Stored data:
=======
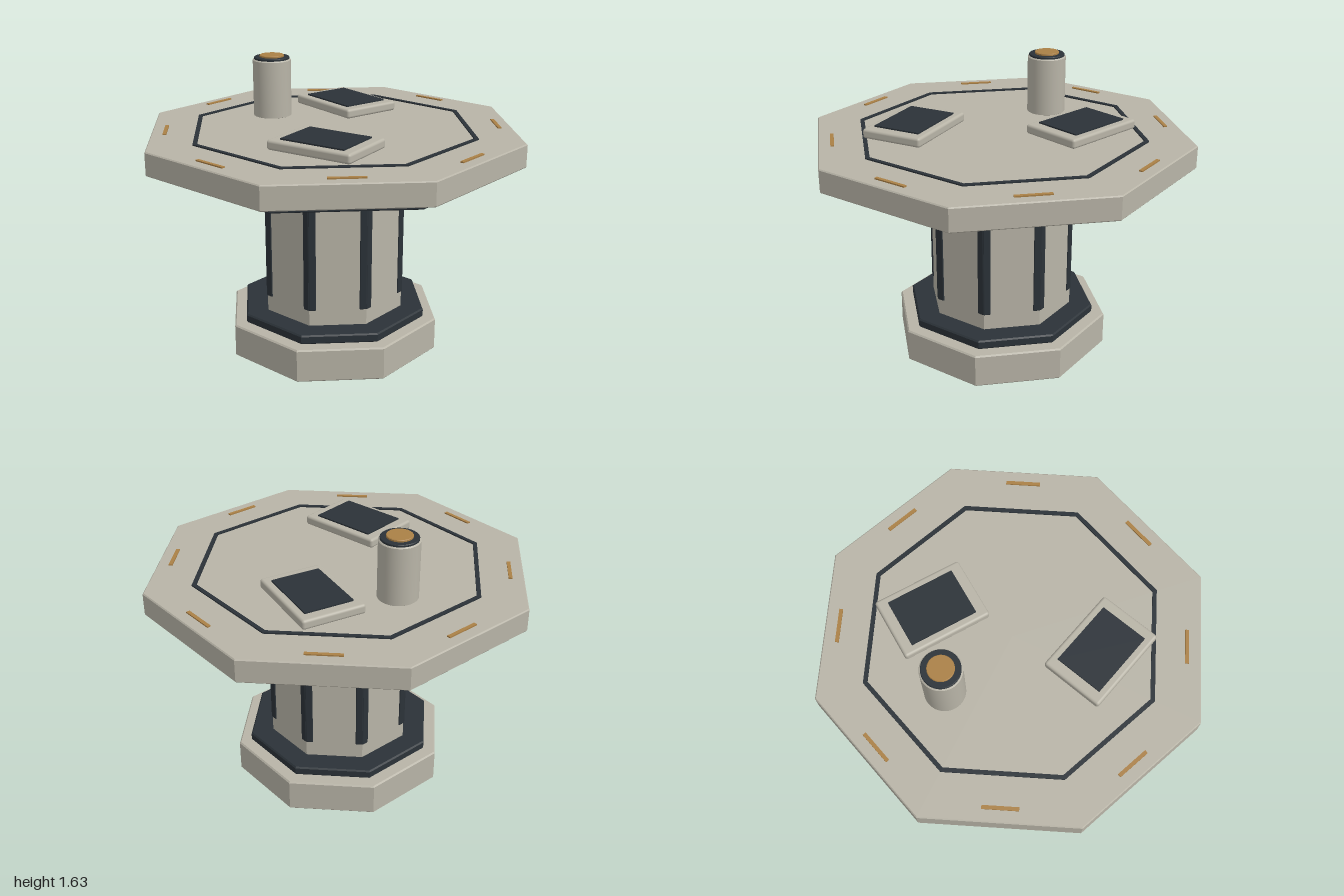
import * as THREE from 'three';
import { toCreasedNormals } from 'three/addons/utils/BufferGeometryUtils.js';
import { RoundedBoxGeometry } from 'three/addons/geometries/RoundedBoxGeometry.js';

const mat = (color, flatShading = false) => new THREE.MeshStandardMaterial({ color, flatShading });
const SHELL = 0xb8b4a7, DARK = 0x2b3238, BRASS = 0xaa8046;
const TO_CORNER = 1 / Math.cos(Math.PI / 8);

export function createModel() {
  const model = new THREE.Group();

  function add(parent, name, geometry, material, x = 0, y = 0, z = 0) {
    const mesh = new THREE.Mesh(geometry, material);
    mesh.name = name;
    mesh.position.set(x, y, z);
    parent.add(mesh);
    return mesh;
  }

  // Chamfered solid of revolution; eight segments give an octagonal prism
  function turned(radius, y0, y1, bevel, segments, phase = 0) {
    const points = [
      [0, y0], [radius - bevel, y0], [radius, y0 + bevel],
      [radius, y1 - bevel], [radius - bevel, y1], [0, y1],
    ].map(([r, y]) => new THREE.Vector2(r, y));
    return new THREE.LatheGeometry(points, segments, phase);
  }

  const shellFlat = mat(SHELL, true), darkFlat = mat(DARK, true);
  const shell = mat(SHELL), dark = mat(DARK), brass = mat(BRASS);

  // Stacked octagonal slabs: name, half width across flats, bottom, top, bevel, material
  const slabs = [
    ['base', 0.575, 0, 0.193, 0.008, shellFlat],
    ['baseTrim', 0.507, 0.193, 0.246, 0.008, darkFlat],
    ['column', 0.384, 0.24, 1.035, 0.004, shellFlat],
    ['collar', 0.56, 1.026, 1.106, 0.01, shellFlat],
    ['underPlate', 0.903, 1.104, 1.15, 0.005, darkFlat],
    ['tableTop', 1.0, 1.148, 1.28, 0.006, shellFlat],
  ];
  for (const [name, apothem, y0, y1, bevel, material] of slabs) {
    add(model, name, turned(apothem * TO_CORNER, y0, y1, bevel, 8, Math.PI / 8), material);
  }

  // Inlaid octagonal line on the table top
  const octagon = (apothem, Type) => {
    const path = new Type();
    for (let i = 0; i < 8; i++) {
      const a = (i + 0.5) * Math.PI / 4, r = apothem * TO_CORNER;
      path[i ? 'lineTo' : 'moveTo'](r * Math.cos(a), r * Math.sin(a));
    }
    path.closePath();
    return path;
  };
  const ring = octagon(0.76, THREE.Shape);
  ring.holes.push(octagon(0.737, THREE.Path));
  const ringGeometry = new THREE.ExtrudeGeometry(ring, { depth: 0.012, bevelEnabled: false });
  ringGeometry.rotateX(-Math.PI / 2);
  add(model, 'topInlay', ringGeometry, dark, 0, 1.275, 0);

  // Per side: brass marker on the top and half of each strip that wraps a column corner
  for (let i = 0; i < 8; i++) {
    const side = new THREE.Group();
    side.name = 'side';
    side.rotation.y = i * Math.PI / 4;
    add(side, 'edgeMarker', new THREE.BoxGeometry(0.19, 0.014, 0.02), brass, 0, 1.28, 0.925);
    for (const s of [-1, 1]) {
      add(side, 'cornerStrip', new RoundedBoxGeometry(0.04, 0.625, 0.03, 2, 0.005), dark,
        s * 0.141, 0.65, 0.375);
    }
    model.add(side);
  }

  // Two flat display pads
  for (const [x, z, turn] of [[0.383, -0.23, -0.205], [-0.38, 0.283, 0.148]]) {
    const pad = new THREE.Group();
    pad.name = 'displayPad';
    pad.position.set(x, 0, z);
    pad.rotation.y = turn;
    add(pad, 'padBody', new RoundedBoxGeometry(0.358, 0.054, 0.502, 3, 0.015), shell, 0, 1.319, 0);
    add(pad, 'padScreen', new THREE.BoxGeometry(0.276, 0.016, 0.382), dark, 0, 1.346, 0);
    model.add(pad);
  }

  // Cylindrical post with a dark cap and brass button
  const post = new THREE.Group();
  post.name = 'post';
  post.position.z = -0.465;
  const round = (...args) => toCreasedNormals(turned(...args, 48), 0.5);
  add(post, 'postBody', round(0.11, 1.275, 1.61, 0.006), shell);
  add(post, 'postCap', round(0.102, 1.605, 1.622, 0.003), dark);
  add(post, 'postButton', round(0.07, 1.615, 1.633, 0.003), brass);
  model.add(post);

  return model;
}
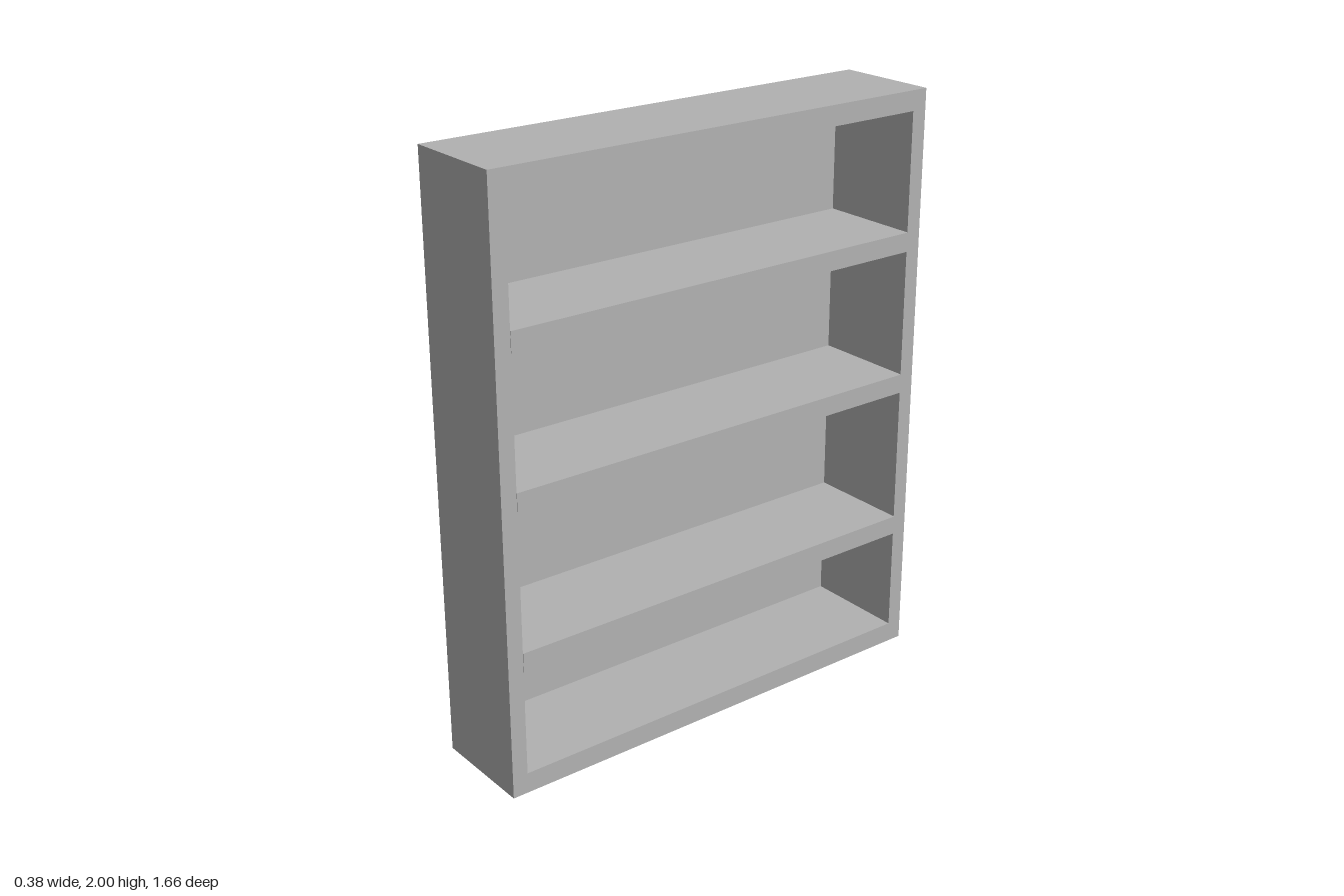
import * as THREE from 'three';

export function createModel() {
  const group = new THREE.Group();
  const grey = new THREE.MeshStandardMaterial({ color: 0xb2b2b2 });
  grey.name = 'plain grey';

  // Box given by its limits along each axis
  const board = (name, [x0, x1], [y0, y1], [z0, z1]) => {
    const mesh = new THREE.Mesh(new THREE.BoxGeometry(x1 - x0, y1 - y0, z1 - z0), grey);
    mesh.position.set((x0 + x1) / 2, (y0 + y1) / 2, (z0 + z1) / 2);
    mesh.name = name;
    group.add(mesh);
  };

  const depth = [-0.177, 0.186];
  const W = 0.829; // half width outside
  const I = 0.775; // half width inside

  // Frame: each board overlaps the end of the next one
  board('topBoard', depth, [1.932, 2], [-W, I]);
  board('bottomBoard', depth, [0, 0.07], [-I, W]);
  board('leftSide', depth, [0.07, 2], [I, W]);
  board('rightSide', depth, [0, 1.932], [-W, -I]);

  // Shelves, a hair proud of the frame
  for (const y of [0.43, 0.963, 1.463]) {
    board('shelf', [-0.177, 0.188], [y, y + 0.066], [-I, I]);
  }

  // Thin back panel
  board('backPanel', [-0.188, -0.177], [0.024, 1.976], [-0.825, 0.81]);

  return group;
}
=======
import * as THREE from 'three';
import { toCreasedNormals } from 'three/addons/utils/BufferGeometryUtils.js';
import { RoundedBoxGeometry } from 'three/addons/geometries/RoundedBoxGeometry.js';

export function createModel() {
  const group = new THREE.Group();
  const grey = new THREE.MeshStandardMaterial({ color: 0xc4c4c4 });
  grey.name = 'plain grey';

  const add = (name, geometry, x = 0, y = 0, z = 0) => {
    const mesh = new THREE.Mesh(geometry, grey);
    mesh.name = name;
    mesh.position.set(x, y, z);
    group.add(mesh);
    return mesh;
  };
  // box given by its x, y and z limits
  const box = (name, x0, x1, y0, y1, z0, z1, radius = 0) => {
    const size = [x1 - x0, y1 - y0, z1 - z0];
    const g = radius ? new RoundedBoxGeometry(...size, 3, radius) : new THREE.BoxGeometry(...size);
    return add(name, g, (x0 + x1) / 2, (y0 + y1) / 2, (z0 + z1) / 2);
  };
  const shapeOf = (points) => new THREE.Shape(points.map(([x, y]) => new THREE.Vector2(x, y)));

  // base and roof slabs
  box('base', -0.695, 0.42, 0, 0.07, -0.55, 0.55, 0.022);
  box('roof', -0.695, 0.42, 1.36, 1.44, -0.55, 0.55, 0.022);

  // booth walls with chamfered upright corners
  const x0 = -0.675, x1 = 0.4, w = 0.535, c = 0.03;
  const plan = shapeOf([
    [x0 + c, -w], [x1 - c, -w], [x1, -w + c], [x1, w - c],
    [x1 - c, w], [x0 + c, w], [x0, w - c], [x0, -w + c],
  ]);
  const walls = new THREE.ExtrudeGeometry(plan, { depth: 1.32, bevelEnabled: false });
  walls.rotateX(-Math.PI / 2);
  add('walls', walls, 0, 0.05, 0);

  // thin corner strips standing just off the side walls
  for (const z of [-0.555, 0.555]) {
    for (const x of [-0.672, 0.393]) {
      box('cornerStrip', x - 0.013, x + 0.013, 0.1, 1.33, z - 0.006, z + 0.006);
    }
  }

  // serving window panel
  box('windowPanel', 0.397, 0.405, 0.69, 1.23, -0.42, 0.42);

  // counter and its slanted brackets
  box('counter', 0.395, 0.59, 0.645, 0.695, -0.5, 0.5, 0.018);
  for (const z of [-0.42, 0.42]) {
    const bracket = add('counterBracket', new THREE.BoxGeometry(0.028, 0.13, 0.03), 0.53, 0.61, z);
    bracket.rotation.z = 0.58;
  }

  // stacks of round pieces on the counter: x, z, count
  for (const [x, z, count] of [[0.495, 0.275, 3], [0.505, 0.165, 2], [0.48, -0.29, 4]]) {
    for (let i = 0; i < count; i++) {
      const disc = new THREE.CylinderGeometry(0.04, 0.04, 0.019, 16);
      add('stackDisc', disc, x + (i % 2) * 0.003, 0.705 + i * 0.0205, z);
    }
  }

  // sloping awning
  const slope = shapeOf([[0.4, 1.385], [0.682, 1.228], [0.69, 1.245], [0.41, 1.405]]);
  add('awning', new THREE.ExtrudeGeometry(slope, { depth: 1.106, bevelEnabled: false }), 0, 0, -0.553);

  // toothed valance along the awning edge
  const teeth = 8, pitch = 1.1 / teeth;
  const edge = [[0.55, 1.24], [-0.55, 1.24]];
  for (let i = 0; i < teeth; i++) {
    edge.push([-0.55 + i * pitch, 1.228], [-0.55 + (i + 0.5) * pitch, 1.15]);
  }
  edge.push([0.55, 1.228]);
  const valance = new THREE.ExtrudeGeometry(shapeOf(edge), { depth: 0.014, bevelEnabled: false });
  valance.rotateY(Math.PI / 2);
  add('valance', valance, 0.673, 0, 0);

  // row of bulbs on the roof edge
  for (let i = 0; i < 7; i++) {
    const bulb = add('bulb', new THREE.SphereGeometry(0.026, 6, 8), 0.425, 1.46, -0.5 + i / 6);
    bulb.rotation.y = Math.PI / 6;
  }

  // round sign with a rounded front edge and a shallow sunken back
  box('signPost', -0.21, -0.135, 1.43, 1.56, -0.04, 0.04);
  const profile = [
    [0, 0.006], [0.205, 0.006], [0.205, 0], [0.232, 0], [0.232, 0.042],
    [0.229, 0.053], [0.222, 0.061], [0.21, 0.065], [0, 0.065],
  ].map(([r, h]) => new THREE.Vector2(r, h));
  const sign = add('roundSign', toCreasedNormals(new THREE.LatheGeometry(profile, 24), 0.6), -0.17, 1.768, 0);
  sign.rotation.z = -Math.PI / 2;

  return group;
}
=======
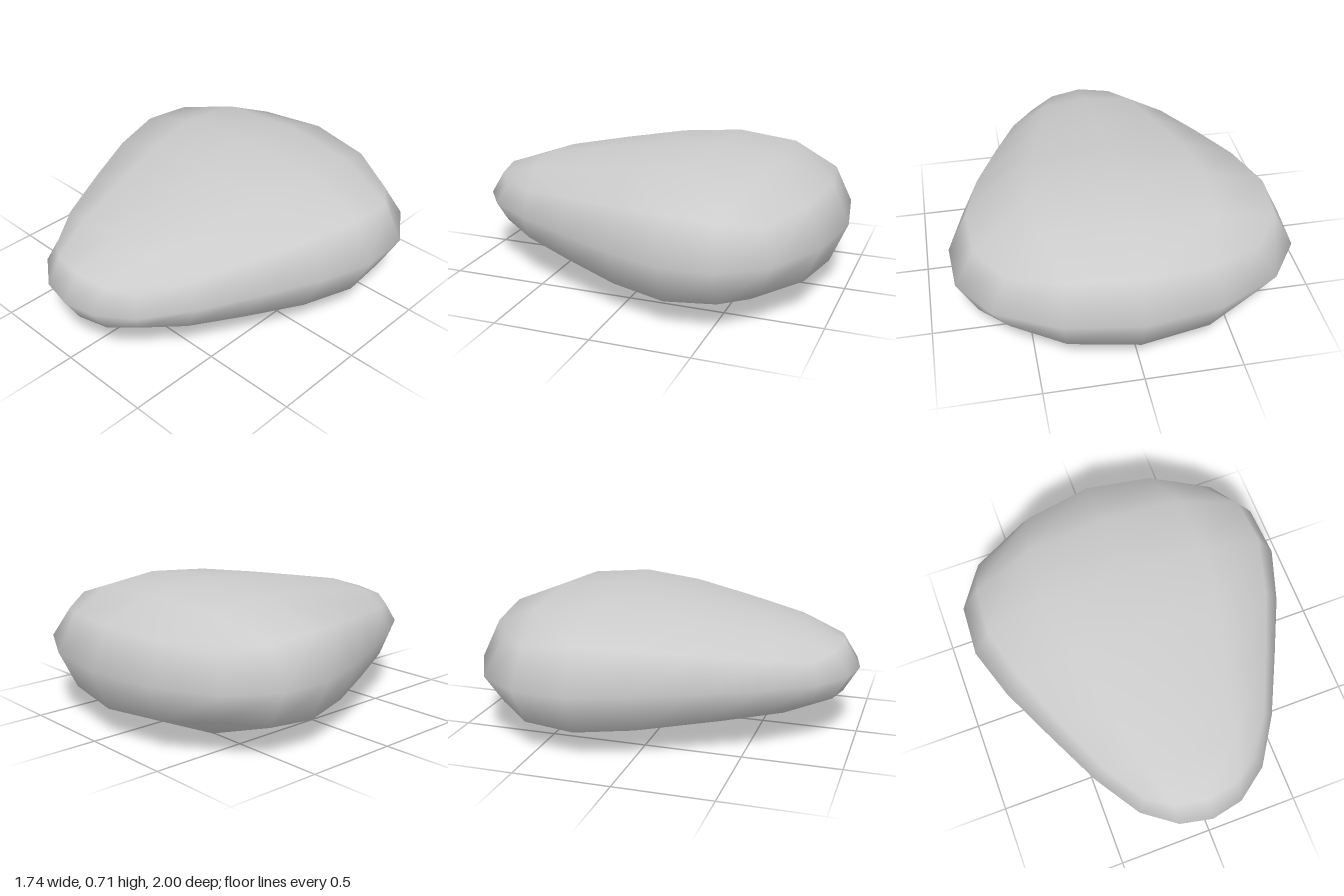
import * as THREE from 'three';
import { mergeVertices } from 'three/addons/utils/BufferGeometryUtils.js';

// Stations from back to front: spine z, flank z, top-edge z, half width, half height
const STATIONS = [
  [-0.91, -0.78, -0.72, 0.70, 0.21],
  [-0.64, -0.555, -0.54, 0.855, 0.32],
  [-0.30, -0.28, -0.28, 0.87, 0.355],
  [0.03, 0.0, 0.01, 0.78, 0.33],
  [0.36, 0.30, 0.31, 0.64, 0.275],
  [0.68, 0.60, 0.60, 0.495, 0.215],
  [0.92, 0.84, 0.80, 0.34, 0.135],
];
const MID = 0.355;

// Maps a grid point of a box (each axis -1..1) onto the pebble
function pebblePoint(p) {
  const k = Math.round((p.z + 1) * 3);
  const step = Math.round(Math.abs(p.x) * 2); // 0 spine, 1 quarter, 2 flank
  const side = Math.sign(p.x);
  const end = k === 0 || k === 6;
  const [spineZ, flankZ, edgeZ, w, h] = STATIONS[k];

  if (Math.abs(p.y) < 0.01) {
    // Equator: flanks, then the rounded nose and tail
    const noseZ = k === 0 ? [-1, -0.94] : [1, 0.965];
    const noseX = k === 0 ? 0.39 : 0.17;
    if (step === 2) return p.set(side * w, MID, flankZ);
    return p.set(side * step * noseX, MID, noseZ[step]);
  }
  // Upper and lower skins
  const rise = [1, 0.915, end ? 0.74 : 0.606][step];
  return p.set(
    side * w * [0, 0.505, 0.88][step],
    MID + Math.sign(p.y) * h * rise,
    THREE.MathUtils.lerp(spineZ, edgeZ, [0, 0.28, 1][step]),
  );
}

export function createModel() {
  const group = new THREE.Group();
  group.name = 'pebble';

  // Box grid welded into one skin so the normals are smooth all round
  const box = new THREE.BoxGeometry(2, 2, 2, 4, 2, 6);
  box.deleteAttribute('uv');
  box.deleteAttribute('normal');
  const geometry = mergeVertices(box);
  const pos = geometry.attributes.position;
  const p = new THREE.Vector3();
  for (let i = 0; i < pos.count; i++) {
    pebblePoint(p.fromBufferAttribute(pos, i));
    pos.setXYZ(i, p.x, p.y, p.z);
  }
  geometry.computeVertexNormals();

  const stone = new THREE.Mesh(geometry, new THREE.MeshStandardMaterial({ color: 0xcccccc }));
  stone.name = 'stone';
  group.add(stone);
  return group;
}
=======
Return word for word the lines above from the line with "const I = 0.775; // half width inside" to the line with "Thin back panel", including both and leaving out all others.

## Exercise output:
  const I = 0.775; // half width inside

  // Frame: each board overlaps the end of the next one
  board('topBoard', depth, [1.932, 2], [-W, I]);
  board('bottomBoard', depth, [0, 0.07], [-I, W]);
  board('leftSide', depth, [0.07, 2], [I, W]);
  board('rightSide', depth, [0, 1.932], [-W, -I]);

  // Shelves, a hair proud of the frame
  for (const y of [0.43, 0.963, 1.463]) {
    board('shelf', [-0.177, 0.188], [y, y + 0.066], [-I, I]);
  }

  // Thin back panel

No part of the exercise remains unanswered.